Posted by moy23 on 6/25/2014 12:16:00 PM (view original):
Posted by bad_luck on 6/25/2014 11:45:00 AM (view original):Point 1.... I'm not fixated on screwing the rich like some people are. The fair tax taxes everyone equally if they choose to buy something. The wealthy still spend more $$$ than the poor thus they will still pay a higher % of the tax burden. In some cases like cigarettes the current 50% sales taxes will drop to 23% which will help the 28% of those in poverty that smoke to have more spendable money. The prebate is a nice addition and its simple.
Posted by moy23 on 6/25/2014 11:31:00 AM (view original):Sounds like a cluster ****.
Posted by bad_luck on 6/25/2014 10:39:00 AM (view original):From the FAQ.... The answer is no sales tax for the business. See below.
Posted by moy23 on 6/25/2014 10:34:00 AM (view original):So if I run a small construction company and buy a truck, no sales tax?
Posted by bad_luck on 6/25/2014 9:24:00 AM (view original):No. Only the end user pays taxes when the good or service is bought.
What about b2b sales? If I sell a component piece to a company that makes a product, do they pay a tax on that component?
The thought is it will reduce the cost of producing goods because they don't get taxed 15 times along the way.... And through competition drive the end price down which offsets the 23% sales tax for the consumer.
The FAQ has all of this in it. Its a really good tax system.... Its fair and best of all its simple.
Does the FairTax tax used items?
The FairTax does not tax "used" goods but it is important to note that HR25 has a legal definition of the term "used". This is necessary to ensure that items are taxed only once and to prevent tax cheating.
Under the FairTax, for an item to be considered "used" it must be:
(1) purchased before the FairTax is enacted, or
(2) the FairTax on the item must have been previously paid.
Let's look at (1) above. Assume that Joe bought a new car in January of 2012. Let's further assume that the FairTax went into effect on Jan. 1, 2013. Since Joe owned the car before the enactment of the FairTax, it is considered a "used" car. It has the taxes from the existing tax system embedded in its price. Therefore, when Joe sells that car to Bill, Bill will not owe tax on the transaction.
Now, let's consider (2) above. The most common example is that Joe buys a new car for personal use and pays the FairTax on it. If Joe then sells his car to Bill, there would be no tax on it because the tax had already been paid. Let's look at another example. Assume that Joe owns a flower shop business and buys a van to use when making deliveries to his customers. No tax is charged on purchases for business purposes so that the FairTax on goods sold to consumers does not double tax, or put a tax on a tax.
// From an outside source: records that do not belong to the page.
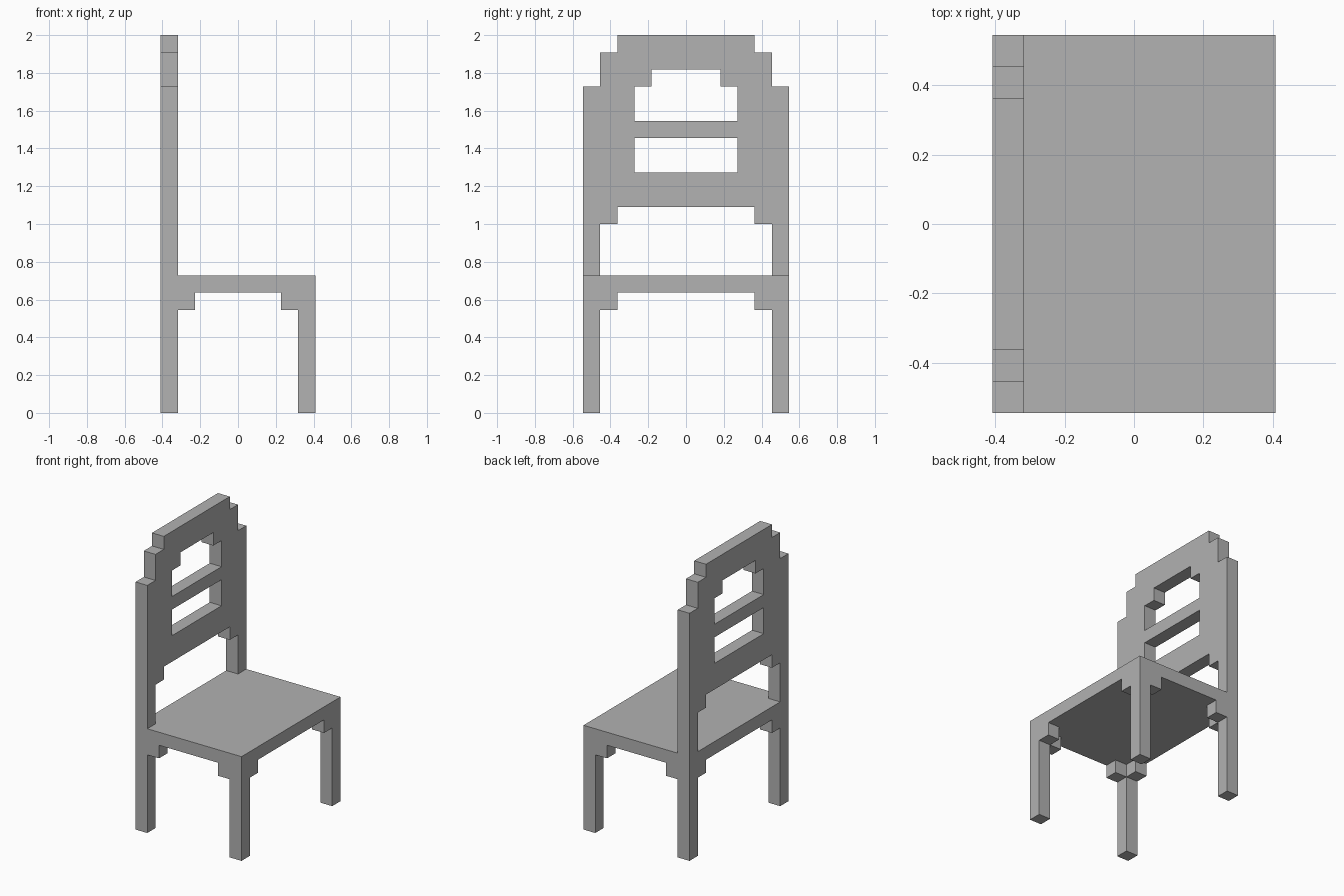
import bpy
import bmesh
from mathutils import Vector

cube = bpy.data.objects.get("Cube")
if cube:
    bpy.data.objects.remove(cube, do_unlink=True)

U = 1 / 11  # one grid step of the blocky design

GREY = (0.445, 0.445, 0.445, 1)
mat = bpy.data.materials.new("plain grey")
mat.use_nodes = True
mat.diffuse_color = GREY
mat.node_tree.nodes["Principled BSDF"].inputs["Base Color"].default_value = GREY


def prism(name, outline, depth, open_centre=False):
    """Extrude a closed outline (in grid steps) along a depth vector."""
    bm = bmesh.new()
    face = bm.faces.new([bm.verts.new(Vector(p) * U) for p in outline])
    out = bmesh.ops.extrude_face_region(bm, geom=[face], use_keep_orig=True)
    moved = [v for v in out["geom"] if isinstance(v, bmesh.types.BMVert)]
    bmesh.ops.translate(bm, verts=moved, vec=Vector(depth) * U)
    bmesh.ops.recalc_face_normals(bm, faces=bm.faces)
    if open_centre:  # drop the walls on the mirror plane
        inner = [f for f in bm.faces if all(abs(v.co.y) < 1e-5 for v in f.verts)]
        bmesh.ops.delete(bm, geom=inner, context="FACES")
    mesh = bpy.data.meshes.new(name)
    bm.to_mesh(mesh)
    bm.free()
    mesh.materials.append(mat)
    obj = bpy.data.objects.new(name, mesh)
    bpy.context.collection.objects.link(obj)
    return obj


# Seat slab
prism("seat", [(-4.5, -6, 7), (4.5, -6, 7), (4.5, 6, 7), (-4.5, 6, 7)], (0, 0, 1))

# Four legs, each topped by an L-shaped corner bracket
for sx, end in ((-1, "back"), (1, "front")):
    for sy, side in ((-1, "right"), (1, "left")):
        def corner(points, z):
            return [(sx * (4.5 - a), sy * (6 - b), z) for a, b in points]

        prism(f"{end}_{side}_leg",
              corner([(0, 0), (1, 0), (1, 1), (0, 1)], 0), (0, 0, 6))
        prism(f"{end}_{side}_bracket",
              corner([(0, 0), (2, 0), (2, 1), (1, 1), (1, 2), (0, 2)], 6), (0, 0, 1))

# Backrest: half outline with stepped crown, two windows and stepped arch
half = [(0, 22), (4, 22), (4, 21), (5, 21), (5, 19), (6, 19), (6, 8), (5, 8),
        (5, 11), (4, 11), (4, 12), (0, 12), (0, 14), (3, 14), (3, 16), (0, 16),
        (0, 17), (3, 17), (3, 19), (2, 19), (2, 20), (0, 20)]
backrest = prism("backrest", [(-4.5, y, z) for y, z in half], (1, 0, 0), True)
mirror = backrest.modifiers.new("mirror", "MIRROR")
mirror.use_axis = (False, True, False)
If Joe decides to sell the van to his friend Bill (who is not in business) for use as his personal vehicle, then it would be a taxable sale to Bill. Why? Because Joe did not pay tax when he bought the van for his flower shop. Since no FairTax has been previously paid on that van, it is not considered used and the sale to Bill would be taxable.
If later, Bill decided he did not like driving a van and sold it to someone else, it would not be a taxable sale. Why? Because the tax had been previously paid (when Bill bought it from Joe) making the item "used"; and not subject to tax.
Since you're such a fan of "read the website," check this out:
Point 2.... Their will always be black markets. Right now I can gamble online even though its illegal. I can buy drugs and guns pretty easily. I also can buy things online and skip sales tax. The good news is those IRS agents out of jobs under a fair tax can find a job trying to close these markets. This is probably the biggest drawback to the Fair Tax. The good outweighs the bad IMO.... And if people are doing things illegally I hope they are prosecuted for it.
Point 3... Of course it's a political nightmare... At first. Its a big change and most people fear change. Retirees will get over it. For one it repairs the social security system which is bankrupt.... For 2 they will no longer be taxed on SSI, Pension, IRA incomes. They will have more money... And possibly a prebate too. I'm sure lobbyists will be ****** too... They can't lobby for tax loopholes anymore.
The FAQ addresses a lot of these issues.... Like social security and mortgage interest deductions.
1) 23% is a big tax increase for almost everyone. Most people with middle class incomes only pay between 10% and 15% in Federal Taxes
. The poor pay between 0% and 10%, usually. You not fixated on screwing the rich. You're fixated on screwing the poor and middle classes.
2) Arguing that people will find a way around a law is a terrible argument against a law. On the other hand, the way around this law is simple and legal. Buy used whenever possible. I think this would drive revenue down and force the tax rate to go up even more.
3) It's an everything nightmare.
- It's not simpler, it's convoluted and difficult to enforce.
- It raises taxes for the vast majority of the population.
- It lowers taxes for people who can actually afford to pay high taxes.
The fair tax is a scam, thought up by rich people who don't like paying a lot of taxes. It's packaged with the word "fair" and sold to idiots who are convinced that they too will one day be millionaires.